▶ **Your assignment**
Omit the images and retype the records verbatim.

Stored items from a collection

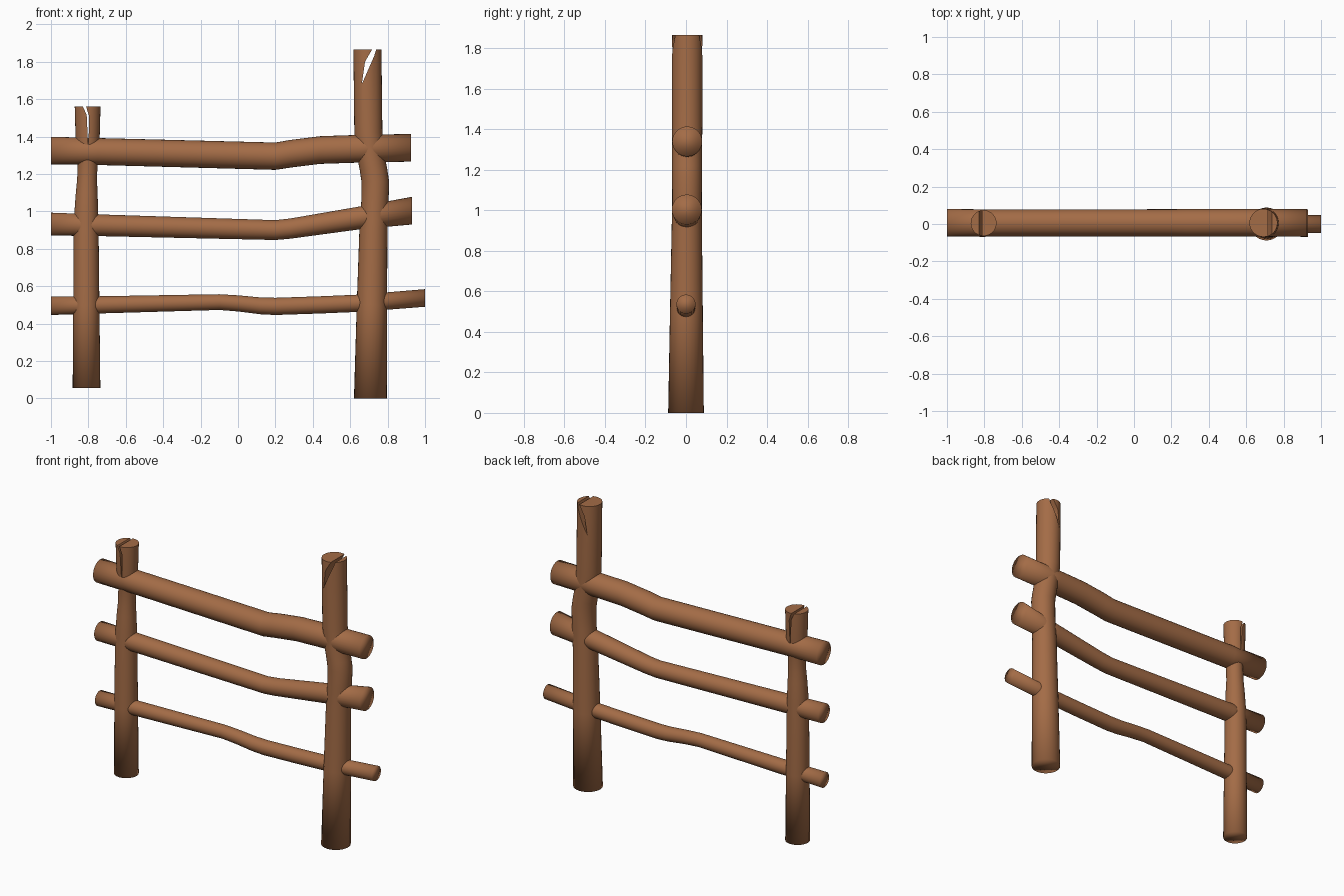
import bpy, bmesh, math

wood = bpy.data.materials.new("brown_wood")
wood.diffuse_color = (0.37, 0.15, 0.062, 1)
SIDES = 28


def finish(name, bm):
    bmesh.ops.recalc_face_normals(bm, faces=bm.faces[:])
    me = bpy.data.meshes.new(name)
    bm.to_mesh(me)
    bm.free()
    me.materials.append(wood)
    ob = bpy.data.objects.new(name, me)
    bpy.context.collection.objects.link(ob)
    return ob


def log(name, rings, upright):
    """Loft level rings (along, offset, y, radius) into a closed log."""
    bm = bmesh.new()
    loops = []
    for along, off, y, r in rings:
        loop = []
        for i in range(SIDES):
            a = 2 * math.pi * i / SIDES
            u, v = off + r * math.cos(a), y + r * math.sin(a)
            loop.append(bm.verts.new((u, v, along) if upright else (along, v, u)))
        loops.append(loop)
    for a, b in zip(loops, loops[1:]):
        for i in range(SIDES):
            j = (i + 1) % SIDES
            bm.faces.new((a[i], a[j], b[j], b[i]))
    bm.faces.new(loops[0])
    bm.faces.new(loops[-1])
    for f in bm.faces:
        f.smooth = True
    return finish(name, bm)


def split(post, outline):
    """Cut a crack (x, z outline) through the post from front to back."""
    bm = bmesh.new()
    front = [bm.verts.new((x, -0.3, z)) for x, z in outline]
    back = [bm.verts.new((x, 0.3, z)) for x, z in outline]
    bm.faces.new(front)
    bm.faces.new(back[::-1])
    n = len(outline)
    for i in range(n):
        j = (i + 1) % n
        bm.faces.new((front[i], back[i], back[j], front[j]))
    cutter = finish("crack_cutter", bm)
    cutter.hide_render = True
    mod = post.modifiers.new("crack", 'BOOLEAN')
    mod.operation, mod.solver, mod.object = 'DIFFERENCE', 'EXACT', cutter
    dg = bpy.context.evaluated_depsgraph_get()
    me = bpy.data.meshes.new_from_object(post.evaluated_get(dg))
    post.modifiers.clear()
    post.data = me
    bpy.data.objects.remove(cutter)
    # crisp edges on the sawn and split top only
    bm = bmesh.new()
    bm.from_mesh(me)
    for f in bm.faces:
        f.smooth = True
    for e in bm.edges:
        if min(v.co.z for v in e.verts) > 1.3 and e.calc_face_angle(0) > 0.6:
            e.smooth = False
    bm.to_mesh(me)
    bm.free()


# posts: (z, x centre, y centre, radius)
left = log("left_post", [
    (0.055, -0.810, 0.004, 0.074), (0.50, -0.811, 0.004, 0.070),
    (0.95, -0.812, 0.005, 0.066), (1.10, -0.809, 0.005, 0.058),
    (1.17, -0.807, 0.005, 0.053), (1.26, -0.804, 0.005, 0.053),
    (1.38, -0.804, 0.005, 0.064), (1.56, -0.804, 0.005, 0.069)], True)
split(left, [(-0.800, 1.32), (-0.796, 1.51), (-0.813, 1.562), (-0.813, 1.62),
             (-0.830, 1.62), (-0.830, 1.562), (-0.809, 1.515)])

right = log("right_post", [
    (0.0, 0.708, 0.0, 0.088), (0.50, 0.716, 0.002, 0.081),
    (0.90, 0.724, 0.004, 0.075), (1.05, 0.732, 0.005, 0.073),
    (1.16, 0.734, 0.005, 0.074), (1.22, 0.725, 0.005, 0.074),
    (1.30, 0.710, 0.005, 0.074), (1.42, 0.697, 0.006, 0.075),
    (1.865, 0.692, 0.006, 0.075)], True)
split(right, [(0.662, 1.68), (0.728, 1.83), (0.739, 1.866), (0.739, 1.92),
              (0.717, 1.92), (0.717, 1.866), (0.679, 1.80)])

# rails: (x, z centre, y centre, radius)
log("top_rail", [
    (-1.0, 1.325, 0.006, 0.074), (-0.75, 1.320, 0.006, 0.072),
    (0.20, 1.295, 0.006, 0.073), (0.28, 1.308, 0.006, 0.074),
    (0.44, 1.328, 0.006, 0.074), (0.65, 1.335, 0.006, 0.074),
    (0.925, 1.340, 0.006, 0.074)], False)
log("middle_rail", [
    (-1.0, 0.932, 0.004, 0.061), (-0.75, 0.926, 0.004, 0.058),
    (0.20, 0.900, 0.004, 0.053), (0.28, 0.908, 0.004, 0.054),
    (0.65, 0.965, 0.004, 0.061), (0.93, 1.004, 0.004, 0.074)], False)
log("bottom_rail", [
    (-1.0, 0.495, 0.0, 0.049), (-0.75, 0.500, 0.0, 0.046),
    (-0.10, 0.515, 0.0, 0.042), (0.0, 0.508, 0.0, 0.043),
    (0.12, 0.495, 0.0, 0.045), (0.20, 0.492, 0.0, 0.046),
    (0.44, 0.500, 0.0, 0.046), (0.65, 0.509, 0.0, 0.046),
    (1.0, 0.537, 0.0, 0.047)], False)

▶ **Written reply**
import bpy, bmesh, math

wood = bpy.data.materials.new("brown_wood")
wood.diffuse_color = (0.37, 0.15, 0.062, 1)
SIDES = 28


def finish(name, bm):
    bmesh.ops.recalc_face_normals(bm, faces=bm.faces[:])
    me = bpy.data.meshes.new(name)
    bm.to_mesh(me)
    bm.free()
    me.materials.append(wood)
    ob = bpy.data.objects.new(name, me)
    bpy.context.collection.objects.link(ob)
    return ob


def log(name, rings, upright):
    """Loft level rings (along, offset, y, radius) into a closed log."""
    bm = bmesh.new()
    loops = []
    for along, off, y, r in rings:
        loop = []
        for i in range(SIDES):
            a = 2 * math.pi * i / SIDES
            u, v = off + r * math.cos(a), y + r * math.sin(a)
            loop.append(bm.verts.new((u, v, along) if upright else (along, v, u)))
        loops.append(loop)
    for a, b in zip(loops, loops[1:]):
        for i in range(SIDES):
            j = (i + 1) % SIDES
            bm.faces.new((a[i], a[j], b[j], b[i]))
    bm.faces.new(loops[0])
    bm.faces.new(loops[-1])
    for f in bm.faces:
        f.smooth = True
    return finish(name, bm)


def split(post, outline):
    """Cut a crack (x, z outline) through the post from front to back."""
    bm = bmesh.new()
    front = [bm.verts.new((x, -0.3, z)) for x, z in outline]
    back = [bm.verts.new((x, 0.3, z)) for x, z in outline]
    bm.faces.new(front)
    bm.faces.new(back[::-1])
    n = len(outline)
    for i in range(n):
        j = (i + 1) % n
        bm.faces.new((front[i], back[i], back[j], front[j]))
    cutter = finish("crack_cutter", bm)
    cutter.hide_render = True
    mod = post.modifiers.new("crack", 'BOOLEAN')
    mod.operation, mod.solver, mod.object = 'DIFFERENCE', 'EXACT', cutter
    dg = bpy.context.evaluated_depsgraph_get()
    me = bpy.data.meshes.new_from_object(post.evaluated_get(dg))
    post.modifiers.clear()
    post.data = me
    bpy.data.objects.remove(cutter)
    # crisp edges on the sawn and split top only
    bm = bmesh.new()
    bm.from_mesh(me)
    for f in bm.faces:
        f.smooth = True
    for e in bm.edges:
        if min(v.co.z for v in e.verts) > 1.3 and e.calc_face_angle(0) > 0.6:
            e.smooth = False
    bm.to_mesh(me)
    bm.free()


# posts: (z, x centre, y centre, radius)
left = log("left_post", [
    (0.055, -0.810, 0.004, 0.074), (0.50, -0.811, 0.004, 0.070),
    (0.95, -0.812, 0.005, 0.066), (1.10, -0.809, 0.005, 0.058),
    (1.17, -0.807, 0.005, 0.053), (1.26, -0.804, 0.005, 0.053),
    (1.38, -0.804, 0.005, 0.064), (1.56, -0.804, 0.005, 0.069)], True)
split(left, [(-0.800, 1.32), (-0.796, 1.51), (-0.813, 1.562), (-0.813, 1.62),
             (-0.830, 1.62), (-0.830, 1.562), (-0.809, 1.515)])

right = log("right_post", [
    (0.0, 0.708, 0.0, 0.088), (0.50, 0.716, 0.002, 0.081),
    (0.90, 0.724, 0.004, 0.075), (1.05, 0.732, 0.005, 0.073),
    (1.16, 0.734, 0.005, 0.074), (1.22, 0.725, 0.005, 0.074),
    (1.30, 0.710, 0.005, 0.074), (1.42, 0.697, 0.006, 0.075),
    (1.865, 0.692, 0.006, 0.075)], True)
split(right, [(0.662, 1.68), (0.728, 1.83), (0.739, 1.866), (0.739, 1.92),
              (0.717, 1.92), (0.717, 1.866), (0.679, 1.80)])

# rails: (x, z centre, y centre, radius)
log("top_rail", [
    (-1.0, 1.325, 0.006, 0.074), (-0.75, 1.320, 0.006, 0.072),
    (0.20, 1.295, 0.006, 0.073), (0.28, 1.308, 0.006, 0.074),
    (0.44, 1.328, 0.006, 0.074), (0.65, 1.335, 0.006, 0.074),
    (0.925, 1.340, 0.006, 0.074)], False)
log("middle_rail", [
    (-1.0, 0.932, 0.004, 0.061), (-0.75, 0.926, 0.004, 0.058),
    (0.20, 0.900, 0.004, 0.053), (0.28, 0.908, 0.004, 0.054),
    (0.65, 0.965, 0.004, 0.061), (0.93, 1.004, 0.004, 0.074)], False)
log("bottom_rail", [
    (-1.0, 0.495, 0.0, 0.049), (-0.75, 0.500, 0.0, 0.046),
    (-0.10, 0.515, 0.0, 0.042), (0.0, 0.508, 0.0, 0.043),
    (0.12, 0.495, 0.0, 0.045), (0.20, 0.492, 0.0, 0.046),
    (0.44, 0.500, 0.0, 0.046), (0.65, 0.509, 0.0, 0.046),
    (1.0, 0.537, 0.0, 0.047)], False)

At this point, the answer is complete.